:: Input ::
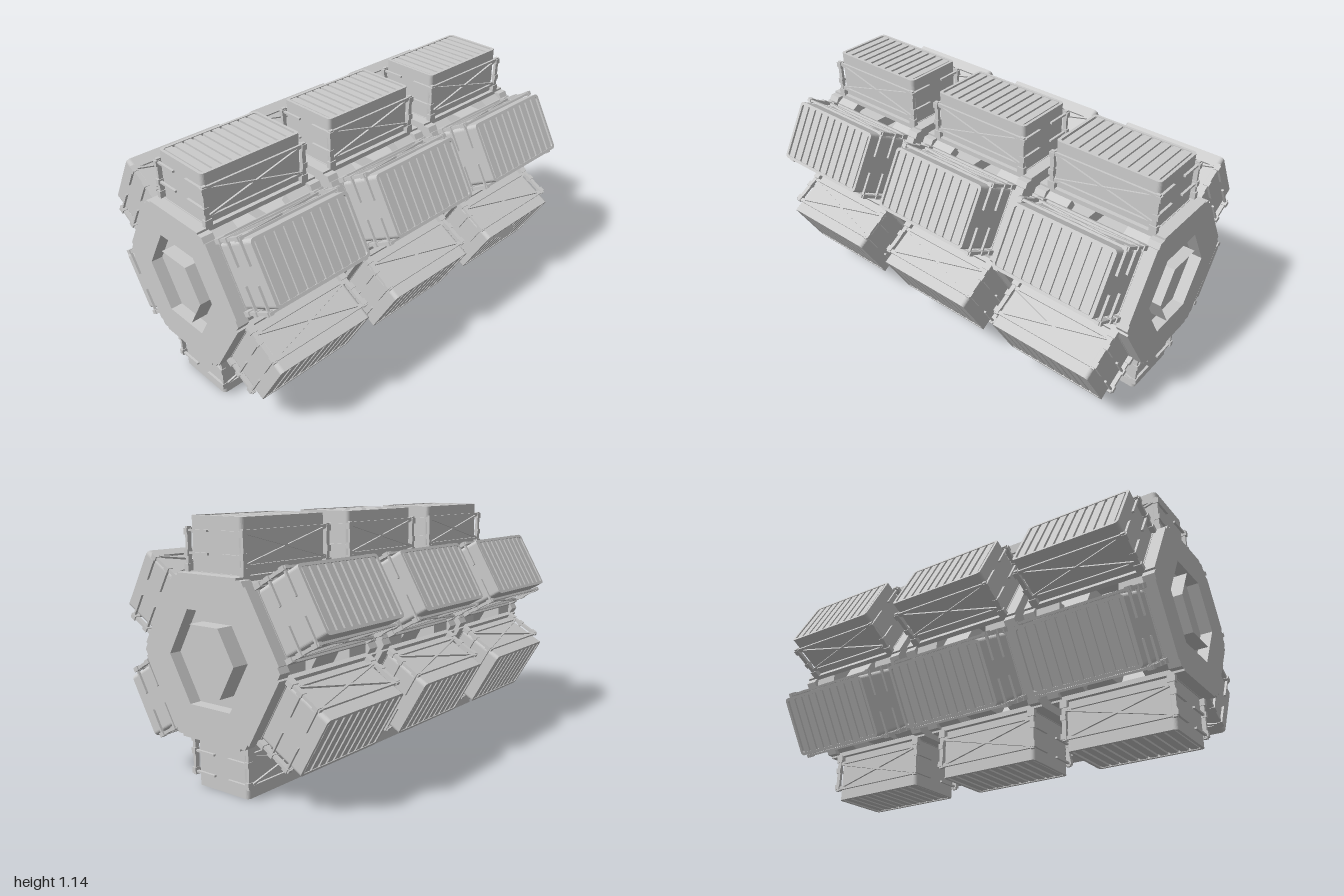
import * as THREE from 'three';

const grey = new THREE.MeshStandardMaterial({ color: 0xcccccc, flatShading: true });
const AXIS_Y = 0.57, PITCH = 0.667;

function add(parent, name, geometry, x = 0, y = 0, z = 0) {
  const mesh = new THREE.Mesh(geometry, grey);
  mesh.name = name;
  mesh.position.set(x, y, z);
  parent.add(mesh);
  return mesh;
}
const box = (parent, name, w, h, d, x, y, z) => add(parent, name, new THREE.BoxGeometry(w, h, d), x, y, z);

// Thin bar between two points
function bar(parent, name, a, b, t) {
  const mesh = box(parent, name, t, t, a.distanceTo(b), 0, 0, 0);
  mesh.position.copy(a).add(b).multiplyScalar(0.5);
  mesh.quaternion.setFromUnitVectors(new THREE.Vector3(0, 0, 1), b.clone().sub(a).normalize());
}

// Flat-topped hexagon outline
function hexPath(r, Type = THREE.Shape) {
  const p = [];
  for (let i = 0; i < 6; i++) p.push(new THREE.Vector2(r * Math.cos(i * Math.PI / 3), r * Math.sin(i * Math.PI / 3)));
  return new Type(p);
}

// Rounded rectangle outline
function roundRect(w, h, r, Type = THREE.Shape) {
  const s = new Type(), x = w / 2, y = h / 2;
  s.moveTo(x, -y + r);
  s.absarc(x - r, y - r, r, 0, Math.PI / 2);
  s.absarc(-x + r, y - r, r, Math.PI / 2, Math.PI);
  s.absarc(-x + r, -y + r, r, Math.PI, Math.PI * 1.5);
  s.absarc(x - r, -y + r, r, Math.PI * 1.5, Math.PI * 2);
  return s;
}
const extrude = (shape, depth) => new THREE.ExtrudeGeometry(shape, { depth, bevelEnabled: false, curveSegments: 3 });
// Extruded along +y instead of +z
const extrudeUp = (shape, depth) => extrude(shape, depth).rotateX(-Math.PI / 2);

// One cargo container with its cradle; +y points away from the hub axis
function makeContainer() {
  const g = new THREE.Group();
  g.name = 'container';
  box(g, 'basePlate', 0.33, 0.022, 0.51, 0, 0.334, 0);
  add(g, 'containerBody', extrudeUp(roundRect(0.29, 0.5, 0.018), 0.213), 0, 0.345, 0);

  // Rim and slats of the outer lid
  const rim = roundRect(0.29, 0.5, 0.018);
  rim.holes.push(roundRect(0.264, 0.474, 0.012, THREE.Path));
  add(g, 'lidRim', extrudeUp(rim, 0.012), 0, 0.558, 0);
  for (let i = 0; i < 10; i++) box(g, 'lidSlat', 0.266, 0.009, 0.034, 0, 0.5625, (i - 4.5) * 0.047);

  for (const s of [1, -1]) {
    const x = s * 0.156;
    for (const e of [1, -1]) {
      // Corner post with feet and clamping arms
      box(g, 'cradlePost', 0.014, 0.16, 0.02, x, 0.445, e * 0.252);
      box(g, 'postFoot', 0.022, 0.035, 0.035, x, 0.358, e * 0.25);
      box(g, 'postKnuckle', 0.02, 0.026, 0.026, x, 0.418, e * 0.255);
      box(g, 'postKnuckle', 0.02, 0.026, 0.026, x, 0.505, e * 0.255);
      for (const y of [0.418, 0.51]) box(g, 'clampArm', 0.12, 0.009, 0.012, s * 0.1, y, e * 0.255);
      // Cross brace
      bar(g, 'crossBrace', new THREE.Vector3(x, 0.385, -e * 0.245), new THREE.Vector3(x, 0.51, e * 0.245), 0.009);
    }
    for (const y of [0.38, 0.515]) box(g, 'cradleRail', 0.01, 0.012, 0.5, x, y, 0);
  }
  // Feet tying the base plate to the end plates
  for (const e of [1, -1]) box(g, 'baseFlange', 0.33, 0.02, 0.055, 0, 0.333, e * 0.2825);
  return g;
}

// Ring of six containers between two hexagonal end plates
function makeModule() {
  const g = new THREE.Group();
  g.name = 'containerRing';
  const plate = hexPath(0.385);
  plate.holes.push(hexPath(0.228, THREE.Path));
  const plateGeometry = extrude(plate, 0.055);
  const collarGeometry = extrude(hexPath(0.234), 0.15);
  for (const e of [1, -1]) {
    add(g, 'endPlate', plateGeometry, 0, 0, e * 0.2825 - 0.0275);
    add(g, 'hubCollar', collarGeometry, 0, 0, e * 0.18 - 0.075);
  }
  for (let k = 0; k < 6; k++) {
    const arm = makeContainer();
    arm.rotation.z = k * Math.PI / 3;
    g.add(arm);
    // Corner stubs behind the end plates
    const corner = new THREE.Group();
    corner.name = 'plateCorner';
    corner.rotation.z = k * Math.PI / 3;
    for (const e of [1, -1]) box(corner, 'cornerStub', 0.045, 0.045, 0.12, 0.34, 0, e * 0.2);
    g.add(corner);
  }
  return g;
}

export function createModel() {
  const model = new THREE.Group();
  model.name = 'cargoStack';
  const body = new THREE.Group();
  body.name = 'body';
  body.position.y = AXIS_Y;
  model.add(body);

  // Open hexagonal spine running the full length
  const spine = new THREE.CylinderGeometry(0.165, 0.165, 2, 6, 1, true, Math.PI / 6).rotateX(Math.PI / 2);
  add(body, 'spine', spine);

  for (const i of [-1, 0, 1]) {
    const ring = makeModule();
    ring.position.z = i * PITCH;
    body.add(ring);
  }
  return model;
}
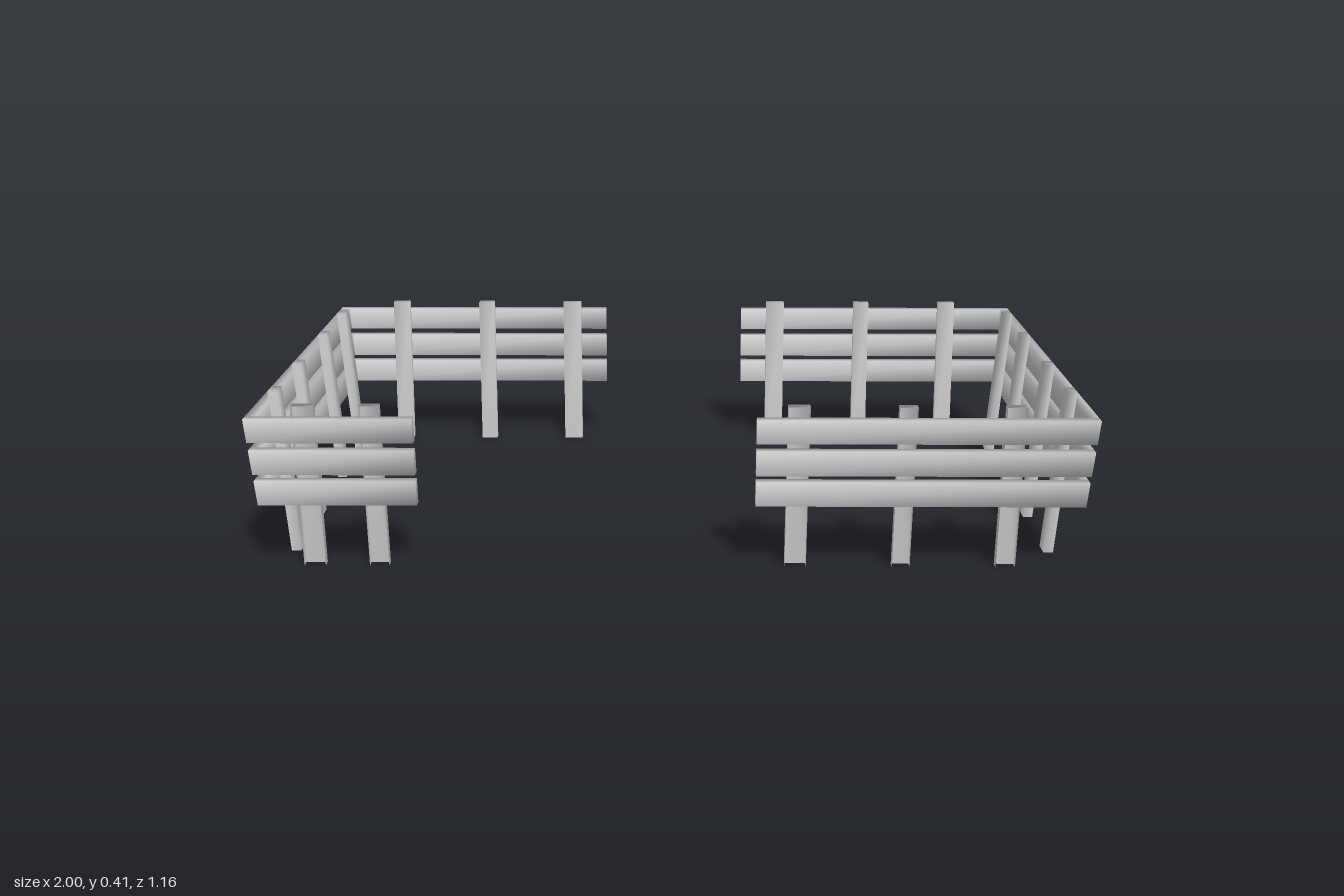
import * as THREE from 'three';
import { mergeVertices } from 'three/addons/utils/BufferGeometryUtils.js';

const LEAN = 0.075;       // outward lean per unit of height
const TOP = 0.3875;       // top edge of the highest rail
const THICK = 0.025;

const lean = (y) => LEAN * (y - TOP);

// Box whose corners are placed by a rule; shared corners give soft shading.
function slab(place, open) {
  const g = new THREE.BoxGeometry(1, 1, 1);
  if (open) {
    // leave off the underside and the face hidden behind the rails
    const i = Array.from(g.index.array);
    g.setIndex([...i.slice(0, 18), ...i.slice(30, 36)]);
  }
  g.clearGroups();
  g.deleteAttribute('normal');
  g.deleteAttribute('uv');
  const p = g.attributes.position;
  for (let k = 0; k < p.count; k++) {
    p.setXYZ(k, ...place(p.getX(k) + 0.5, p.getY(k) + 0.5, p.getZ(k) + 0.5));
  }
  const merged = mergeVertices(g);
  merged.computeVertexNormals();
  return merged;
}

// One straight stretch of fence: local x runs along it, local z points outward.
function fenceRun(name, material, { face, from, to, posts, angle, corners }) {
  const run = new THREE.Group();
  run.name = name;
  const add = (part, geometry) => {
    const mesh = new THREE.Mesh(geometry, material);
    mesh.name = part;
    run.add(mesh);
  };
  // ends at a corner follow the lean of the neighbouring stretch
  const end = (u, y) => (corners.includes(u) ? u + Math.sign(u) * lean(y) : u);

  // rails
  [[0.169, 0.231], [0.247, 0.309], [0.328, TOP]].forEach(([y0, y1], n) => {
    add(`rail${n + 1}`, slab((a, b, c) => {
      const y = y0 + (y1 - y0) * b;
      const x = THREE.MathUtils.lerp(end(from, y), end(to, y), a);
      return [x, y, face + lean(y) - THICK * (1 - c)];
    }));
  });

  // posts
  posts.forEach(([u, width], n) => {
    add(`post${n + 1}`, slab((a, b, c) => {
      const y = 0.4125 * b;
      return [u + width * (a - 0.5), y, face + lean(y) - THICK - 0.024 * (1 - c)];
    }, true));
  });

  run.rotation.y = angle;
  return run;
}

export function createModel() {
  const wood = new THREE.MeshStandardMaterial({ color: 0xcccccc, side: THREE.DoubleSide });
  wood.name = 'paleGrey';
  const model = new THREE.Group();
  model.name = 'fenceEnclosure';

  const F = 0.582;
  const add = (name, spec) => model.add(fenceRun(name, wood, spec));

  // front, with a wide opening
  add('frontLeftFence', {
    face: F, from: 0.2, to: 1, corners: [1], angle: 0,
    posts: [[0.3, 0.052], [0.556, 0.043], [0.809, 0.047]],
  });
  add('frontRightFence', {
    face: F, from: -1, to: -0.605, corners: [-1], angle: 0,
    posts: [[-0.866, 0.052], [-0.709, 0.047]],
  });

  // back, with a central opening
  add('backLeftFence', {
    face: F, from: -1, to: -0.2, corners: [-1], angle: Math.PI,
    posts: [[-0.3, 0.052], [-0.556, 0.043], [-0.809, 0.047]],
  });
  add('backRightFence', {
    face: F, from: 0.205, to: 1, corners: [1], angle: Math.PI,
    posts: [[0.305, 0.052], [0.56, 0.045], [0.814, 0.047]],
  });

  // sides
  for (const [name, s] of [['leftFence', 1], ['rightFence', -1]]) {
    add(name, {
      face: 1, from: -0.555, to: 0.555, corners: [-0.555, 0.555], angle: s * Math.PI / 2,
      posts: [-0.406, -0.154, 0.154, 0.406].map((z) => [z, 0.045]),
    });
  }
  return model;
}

:: What to work on ::
From the entries above, give again exactly the lines running from the line with "for (const s" to the line with "box(g, 'postKnuckle', 0.02, 0.026, 0.026, x, 0.418, e"; include both of those lines.

:: Result for this task ::
  for (const s of [1, -1]) {
    const x = s * 0.156;
    for (const e of [1, -1]) {
      // Corner post with feet and clamping arms
      box(g, 'cradlePost', 0.014, 0.16, 0.02, x, 0.445, e * 0.252);
      box(g, 'postFoot', 0.022, 0.035, 0.035, x, 0.358, e * 0.25);
      box(g, 'postKnuckle', 0.02, 0.026, 0.026, x, 0.418, e * 0.255);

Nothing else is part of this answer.